__EXERCISE DESCRIPTION__: Report the number of lines in the material below that contain "random", without any other words.
[[ DATASET ENTRIES, beginning ]]
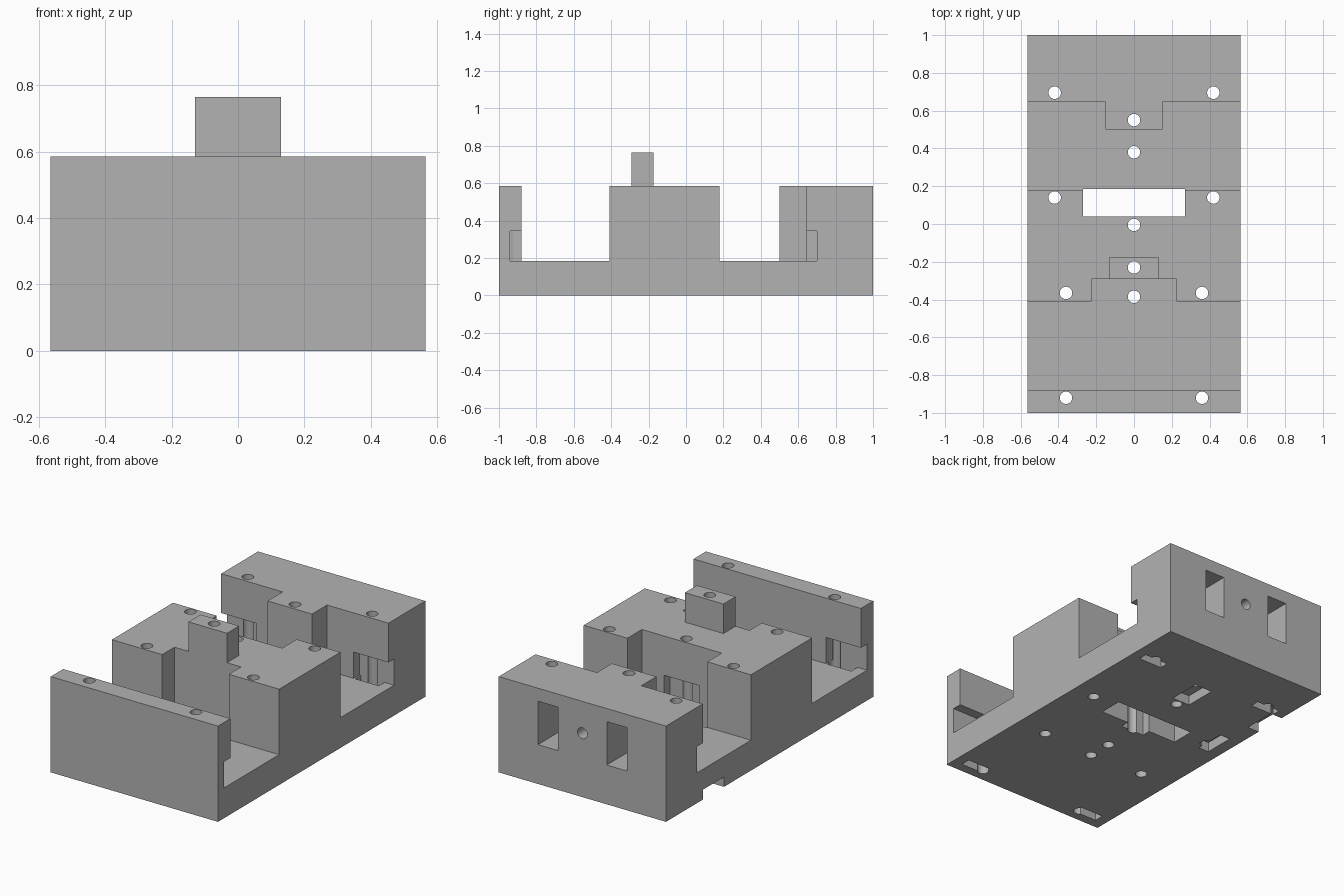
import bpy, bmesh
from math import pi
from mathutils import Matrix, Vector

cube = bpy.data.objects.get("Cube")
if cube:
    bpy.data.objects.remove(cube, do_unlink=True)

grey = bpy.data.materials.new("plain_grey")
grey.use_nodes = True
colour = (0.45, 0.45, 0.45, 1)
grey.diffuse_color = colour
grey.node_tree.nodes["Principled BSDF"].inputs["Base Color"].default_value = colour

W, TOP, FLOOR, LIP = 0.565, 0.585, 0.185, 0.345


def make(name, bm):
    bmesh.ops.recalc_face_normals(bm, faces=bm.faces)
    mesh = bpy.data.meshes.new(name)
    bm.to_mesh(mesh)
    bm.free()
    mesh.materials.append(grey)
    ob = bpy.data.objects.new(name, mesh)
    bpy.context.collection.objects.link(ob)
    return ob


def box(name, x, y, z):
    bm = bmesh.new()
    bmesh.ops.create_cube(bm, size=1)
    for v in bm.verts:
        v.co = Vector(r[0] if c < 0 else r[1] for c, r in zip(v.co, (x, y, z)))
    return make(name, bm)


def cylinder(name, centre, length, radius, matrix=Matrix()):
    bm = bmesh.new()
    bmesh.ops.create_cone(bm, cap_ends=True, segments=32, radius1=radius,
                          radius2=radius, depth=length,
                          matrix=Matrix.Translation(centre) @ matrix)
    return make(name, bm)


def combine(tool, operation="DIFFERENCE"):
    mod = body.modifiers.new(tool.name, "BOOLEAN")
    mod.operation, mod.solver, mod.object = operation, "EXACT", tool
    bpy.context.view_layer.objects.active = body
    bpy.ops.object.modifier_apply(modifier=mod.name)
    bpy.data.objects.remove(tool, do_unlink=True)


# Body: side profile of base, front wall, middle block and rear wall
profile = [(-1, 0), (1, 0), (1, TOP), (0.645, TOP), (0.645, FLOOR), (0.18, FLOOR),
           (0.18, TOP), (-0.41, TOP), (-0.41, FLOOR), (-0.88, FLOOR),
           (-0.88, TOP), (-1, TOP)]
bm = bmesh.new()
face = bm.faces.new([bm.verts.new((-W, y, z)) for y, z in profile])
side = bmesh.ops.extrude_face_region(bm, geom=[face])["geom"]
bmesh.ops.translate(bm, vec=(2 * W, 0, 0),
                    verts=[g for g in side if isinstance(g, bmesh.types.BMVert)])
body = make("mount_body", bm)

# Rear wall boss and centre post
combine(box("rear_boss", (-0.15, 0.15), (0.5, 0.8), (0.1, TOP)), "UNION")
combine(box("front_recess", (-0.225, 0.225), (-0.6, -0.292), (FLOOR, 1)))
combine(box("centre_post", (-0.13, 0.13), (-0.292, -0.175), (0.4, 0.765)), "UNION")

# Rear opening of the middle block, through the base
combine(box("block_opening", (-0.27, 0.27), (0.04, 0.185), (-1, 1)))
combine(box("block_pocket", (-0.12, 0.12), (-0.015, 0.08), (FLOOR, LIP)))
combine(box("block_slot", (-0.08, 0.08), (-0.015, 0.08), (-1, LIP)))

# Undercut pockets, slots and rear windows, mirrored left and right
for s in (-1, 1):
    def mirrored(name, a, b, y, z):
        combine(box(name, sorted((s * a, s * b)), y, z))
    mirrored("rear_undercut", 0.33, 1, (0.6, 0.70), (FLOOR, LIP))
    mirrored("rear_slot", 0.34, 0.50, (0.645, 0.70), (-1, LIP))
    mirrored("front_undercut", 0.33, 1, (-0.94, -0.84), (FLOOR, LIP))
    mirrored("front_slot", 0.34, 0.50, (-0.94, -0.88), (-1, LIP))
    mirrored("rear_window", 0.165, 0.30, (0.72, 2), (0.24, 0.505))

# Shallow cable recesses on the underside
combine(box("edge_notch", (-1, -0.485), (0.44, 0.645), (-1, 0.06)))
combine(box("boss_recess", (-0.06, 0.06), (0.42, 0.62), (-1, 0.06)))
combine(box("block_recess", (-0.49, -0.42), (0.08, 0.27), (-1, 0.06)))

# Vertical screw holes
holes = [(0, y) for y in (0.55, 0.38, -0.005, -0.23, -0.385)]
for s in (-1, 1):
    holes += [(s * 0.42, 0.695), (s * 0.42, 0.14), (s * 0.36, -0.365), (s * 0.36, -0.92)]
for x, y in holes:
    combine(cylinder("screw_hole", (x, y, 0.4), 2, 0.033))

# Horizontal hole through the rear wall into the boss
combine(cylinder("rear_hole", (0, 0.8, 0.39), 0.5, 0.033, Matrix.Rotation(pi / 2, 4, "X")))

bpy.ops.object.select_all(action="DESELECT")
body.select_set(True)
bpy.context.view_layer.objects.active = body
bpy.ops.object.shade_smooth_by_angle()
[[ DATASET ENTRIES, end ]]
[[ DATASET ENTRIES, beginning ]]
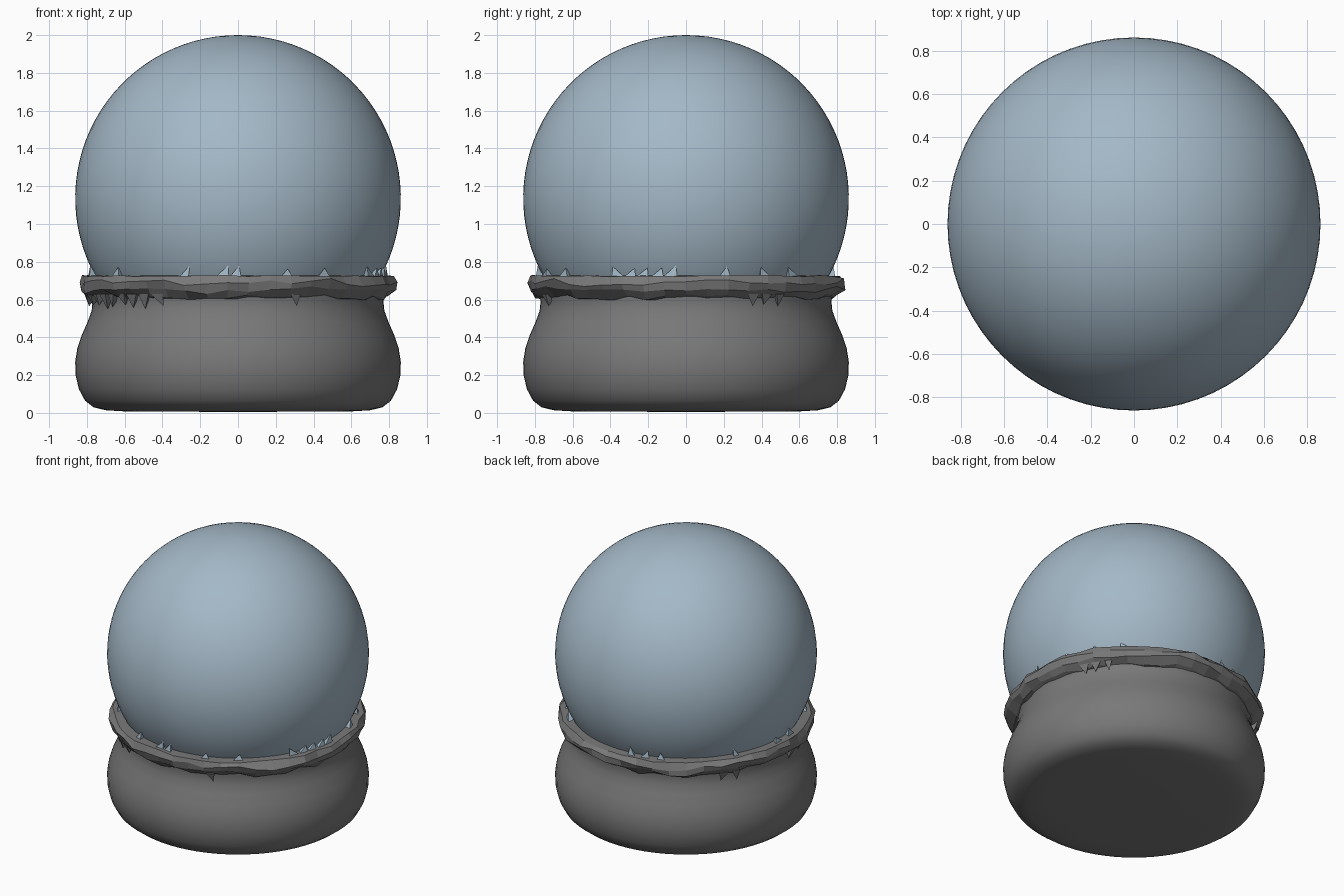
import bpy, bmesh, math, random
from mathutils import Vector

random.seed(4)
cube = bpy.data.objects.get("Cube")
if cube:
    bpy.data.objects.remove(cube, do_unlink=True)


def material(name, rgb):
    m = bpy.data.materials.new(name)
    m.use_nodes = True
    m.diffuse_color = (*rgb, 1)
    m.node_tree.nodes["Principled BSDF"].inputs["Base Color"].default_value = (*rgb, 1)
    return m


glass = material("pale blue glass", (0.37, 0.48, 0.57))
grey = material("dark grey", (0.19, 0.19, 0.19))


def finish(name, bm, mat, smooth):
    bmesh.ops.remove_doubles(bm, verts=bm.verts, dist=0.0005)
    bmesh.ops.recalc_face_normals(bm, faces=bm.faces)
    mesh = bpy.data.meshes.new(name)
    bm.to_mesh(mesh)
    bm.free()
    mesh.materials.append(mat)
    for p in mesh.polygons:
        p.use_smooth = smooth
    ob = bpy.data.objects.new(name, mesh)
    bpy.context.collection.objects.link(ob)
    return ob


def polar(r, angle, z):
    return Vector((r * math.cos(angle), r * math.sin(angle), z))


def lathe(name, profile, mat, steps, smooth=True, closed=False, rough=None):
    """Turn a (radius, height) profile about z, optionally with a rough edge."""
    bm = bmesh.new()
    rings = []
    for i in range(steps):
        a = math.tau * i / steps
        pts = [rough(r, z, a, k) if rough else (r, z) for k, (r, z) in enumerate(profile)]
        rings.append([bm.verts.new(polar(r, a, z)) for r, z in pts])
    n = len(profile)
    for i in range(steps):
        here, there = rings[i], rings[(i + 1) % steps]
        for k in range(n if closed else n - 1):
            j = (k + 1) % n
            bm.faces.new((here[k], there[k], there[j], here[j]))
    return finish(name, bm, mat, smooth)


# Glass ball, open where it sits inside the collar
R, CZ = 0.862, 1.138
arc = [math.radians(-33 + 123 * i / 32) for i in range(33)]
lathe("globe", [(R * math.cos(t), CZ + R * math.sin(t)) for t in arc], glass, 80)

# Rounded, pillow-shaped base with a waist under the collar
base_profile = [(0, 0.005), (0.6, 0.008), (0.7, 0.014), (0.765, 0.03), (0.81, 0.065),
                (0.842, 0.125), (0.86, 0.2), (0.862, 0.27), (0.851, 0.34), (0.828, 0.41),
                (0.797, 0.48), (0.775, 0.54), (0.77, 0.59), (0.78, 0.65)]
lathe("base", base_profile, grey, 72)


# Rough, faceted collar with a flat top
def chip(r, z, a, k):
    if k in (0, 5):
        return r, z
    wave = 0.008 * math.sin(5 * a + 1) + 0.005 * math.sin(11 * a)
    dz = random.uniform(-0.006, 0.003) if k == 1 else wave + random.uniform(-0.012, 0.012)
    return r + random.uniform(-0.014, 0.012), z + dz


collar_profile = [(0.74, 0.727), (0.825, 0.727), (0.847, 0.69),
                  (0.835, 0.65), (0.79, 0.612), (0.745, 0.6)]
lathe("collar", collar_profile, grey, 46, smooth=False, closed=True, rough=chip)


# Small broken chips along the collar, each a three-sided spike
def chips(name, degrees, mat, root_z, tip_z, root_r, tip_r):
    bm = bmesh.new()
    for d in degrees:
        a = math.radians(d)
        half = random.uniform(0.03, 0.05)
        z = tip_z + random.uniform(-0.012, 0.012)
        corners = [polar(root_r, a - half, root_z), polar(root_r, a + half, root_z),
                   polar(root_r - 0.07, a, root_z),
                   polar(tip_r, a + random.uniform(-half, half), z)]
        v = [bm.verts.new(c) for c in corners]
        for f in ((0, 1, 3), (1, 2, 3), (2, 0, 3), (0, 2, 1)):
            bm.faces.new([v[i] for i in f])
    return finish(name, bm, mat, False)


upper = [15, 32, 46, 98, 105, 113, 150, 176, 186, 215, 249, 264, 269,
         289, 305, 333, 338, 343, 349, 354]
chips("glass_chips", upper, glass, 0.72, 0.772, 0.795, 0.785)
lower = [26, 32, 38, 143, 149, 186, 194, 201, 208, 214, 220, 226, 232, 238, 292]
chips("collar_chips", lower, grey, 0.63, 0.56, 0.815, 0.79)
[[ DATASET ENTRIES, end ]]
__THE COMPLETED TASK__: 7